immobilised enzymes for ethanol production
Prof. David McKenzie
Surface immobilised enzymes have potential advantages for a flow through
process for the synthesis of ethanol from cellulse wastes. Recent progress at the University of Sydney in the understanding of how some
enzymes in the cellulose family behave when immobilised on plasma treated
polymer surfaces will be described.
McKenzie has held a Personal Chair in Materials Physics since 1998. His
research focuses on selective surfaces and a sputtering technology for
depositing them. Their work resulted in a patented technology that has led to a
large renewable energy industry based on evacuated tubular solar collectors in Japan and more recently in China.
Professor McKenzie identified the form of amorphous carbon known as tetrahedral
amorphous carbon that contains a large fraction of diamond like bonds and has
many of the properties of diamond. It has found application as a wear resistant
coating and is used commercially in hard drives. Professor McKenzie has
developed materials for medical applications and has with his colleagues

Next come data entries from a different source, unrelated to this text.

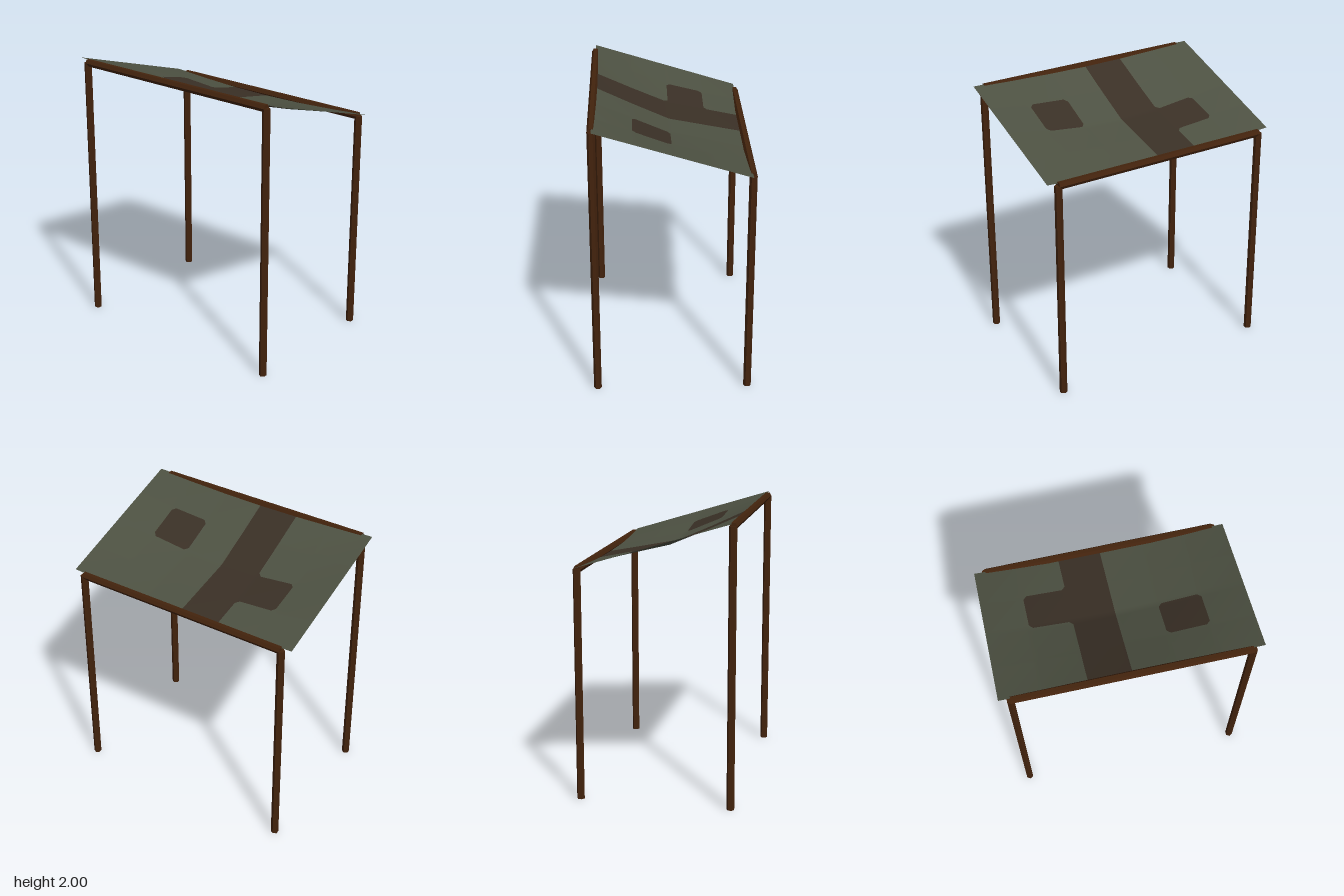
import * as THREE from 'three';

const wood = new THREE.MeshStandardMaterial({ color: 0x43230d, flatShading: true });
wood.name = 'dark wood';
const canvas = new THREE.MeshStandardMaterial({ color: 0x4d5142, side: THREE.DoubleSide });
canvas.name = 'olive canvas';
const patch = new THREE.MeshStandardMaterial({ color: 0x3a3026, side: THREE.DoubleSide });
patch.name = 'brown patch';

const R = 0.0275;                    // pole radius (hexagonal, points along z)
const APOTHEM = R * Math.cos(Math.PI / 6);
const POST_X = 0.82, POST_Z = 0.537;
const HALF_W = 0.9, HALF_D = 0.534;  // cloth size
const COLS = 6, ROWS = 4;
const CX = (2 * HALF_W) / COLS, CZ = (2 * HALF_D) / ROWS;
const M = 0.025;                     // chamfer of the patch corners

// Sag along the middle of the cloth, from the back row to the front row
const SAG = [0.035, 0.065, 0.095, 0.057, 0.012];

function gridHeight(i, j) {
  return 1.67 + (0.33 * j) / ROWS - SAG[j] * Math.sin((Math.PI * i) / COLS);
}

// Height anywhere, interpolated inside the coarse cells
function clothHeight(x, z) {
  const u = (x + HALF_W) / CX, v = (z + HALF_D) / CZ;
  const i = Math.min(COLS - 1, Math.max(0, Math.floor(u + 1e-6)));
  const j = Math.min(ROWS - 1, Math.max(0, Math.floor(v + 1e-6)));
  const mix = THREE.MathUtils.lerp;
  return mix(
    mix(gridHeight(i, j), gridHeight(i + 1, j), u - i),
    mix(gridHeight(i, j + 1), gridHeight(i + 1, j + 1), u - i), v - j);
}

// Patch layout: one stripe, one arm beside it, one separate square
function isPatch(x, z) {
  if (x > -CX && x < 0) return true;
  const inSquare = (cx, cz) => {
    const dx = Math.abs(x - cx), dz = Math.abs(z - cz);
    return dx < CX / 2 && dz < CZ / 2 && dx + dz < (CX + CZ) / 2 - M;
  };
  if (inSquare(1.5 * CX, 0.5 * CZ) || inSquare(-1.5 * CX, -0.5 * CZ)) return true;
  // square inner end of the arm and the small fillets where it meets the stripe
  if (x < -CX && x > -1.5 * CX && z > -CZ && z < 0) return true;
  return x < -CX && [0, -CZ].some(c => Math.abs(x + CX) + Math.abs(z - c) < M);
}

// Cell borders plus a margin line on each side of them
function gridLines(count, step, start) {
  const lines = [];
  for (let i = 0; i < count; i++) {
    const a = start + i * step;
    lines.push(a, a + M, a + step - M);
  }
  lines.push(start + count * step);
  return lines;
}

function clothGeometry() {
  const xs = gridLines(COLS, CX, -HALF_W), zs = gridLines(ROWS, CZ, -HALF_D);
  const pos = [], faces = [[], []];
  for (const z of zs) for (const x of xs) pos.push(x, clothHeight(x, z), z);
  const addFace = (...ids) => {
    const mean = k => ids.reduce((s, id) => s + pos[id * 3 + k], 0) / 3;
    faces[isPatch(mean(0), mean(2)) ? 1 : 0].push(...ids);
  };
  for (let j = 0; j < zs.length - 1; j++) {
    for (let i = 0; i < xs.length - 1; i++) {
      const a = j * xs.length + i, b = a + xs.length, c = b + 1, d = a + 1;
      // diagonals cut across the corners of each cell
      if ((i % 3 === 0) === (j % 3 === 0) || (i % 3 === 2) === (j % 3 === 2) && i % 3 !== 0 && j % 3 !== 0) {
        addFace(a, b, d);
        addFace(b, c, d);
      } else {
        addFace(a, b, c);
        addFace(a, c, d);
      }
    }
  }
  const geo = new THREE.BufferGeometry();
  geo.setAttribute('position', new THREE.Float32BufferAttribute(pos, 3));
  geo.setIndex([...faces[0], ...faces[1]]);
  geo.addGroup(0, faces[0].length, 0);
  geo.addGroup(faces[0].length, faces[1].length, 1);
  geo.computeVertexNormals();
  return geo;
}

export function createModel() {
  const model = new THREE.Group();
  model.name = 'canopy';
  const add = (geo, material, name) => {
    const mesh = new THREE.Mesh(geo, material);
    mesh.name = name;
    model.add(mesh);
    return mesh;
  };

  // Posts and crossbars: tall pair in front, short pair behind
  for (const [end, z, top] of [['front', POST_Z, 2], ['back', -POST_Z, 1.672]]) {
    const barY = top - APOTHEM;
    for (const [side, x] of [['Left', POST_X], ['Right', -POST_X]]) {
      const post = add(new THREE.CylinderGeometry(R, R, barY, 6), wood, end + side + 'Post');
      post.position.set(x, barY / 2, z);
    }
    const bar = add(new THREE.CylinderGeometry(R, R, 2 * POST_X, 6).rotateZ(Math.PI / 2), wood, end + 'Crossbar');
    bar.position.set(0, barY, z);
  }

  // Sagging cloth roof
  add(clothGeometry(), [canvas, patch], 'clothRoof');
  return model;
}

developed new dosimeters for radiotherapy and new surfaces for biosensing and
medical diagnostics created from plasmas.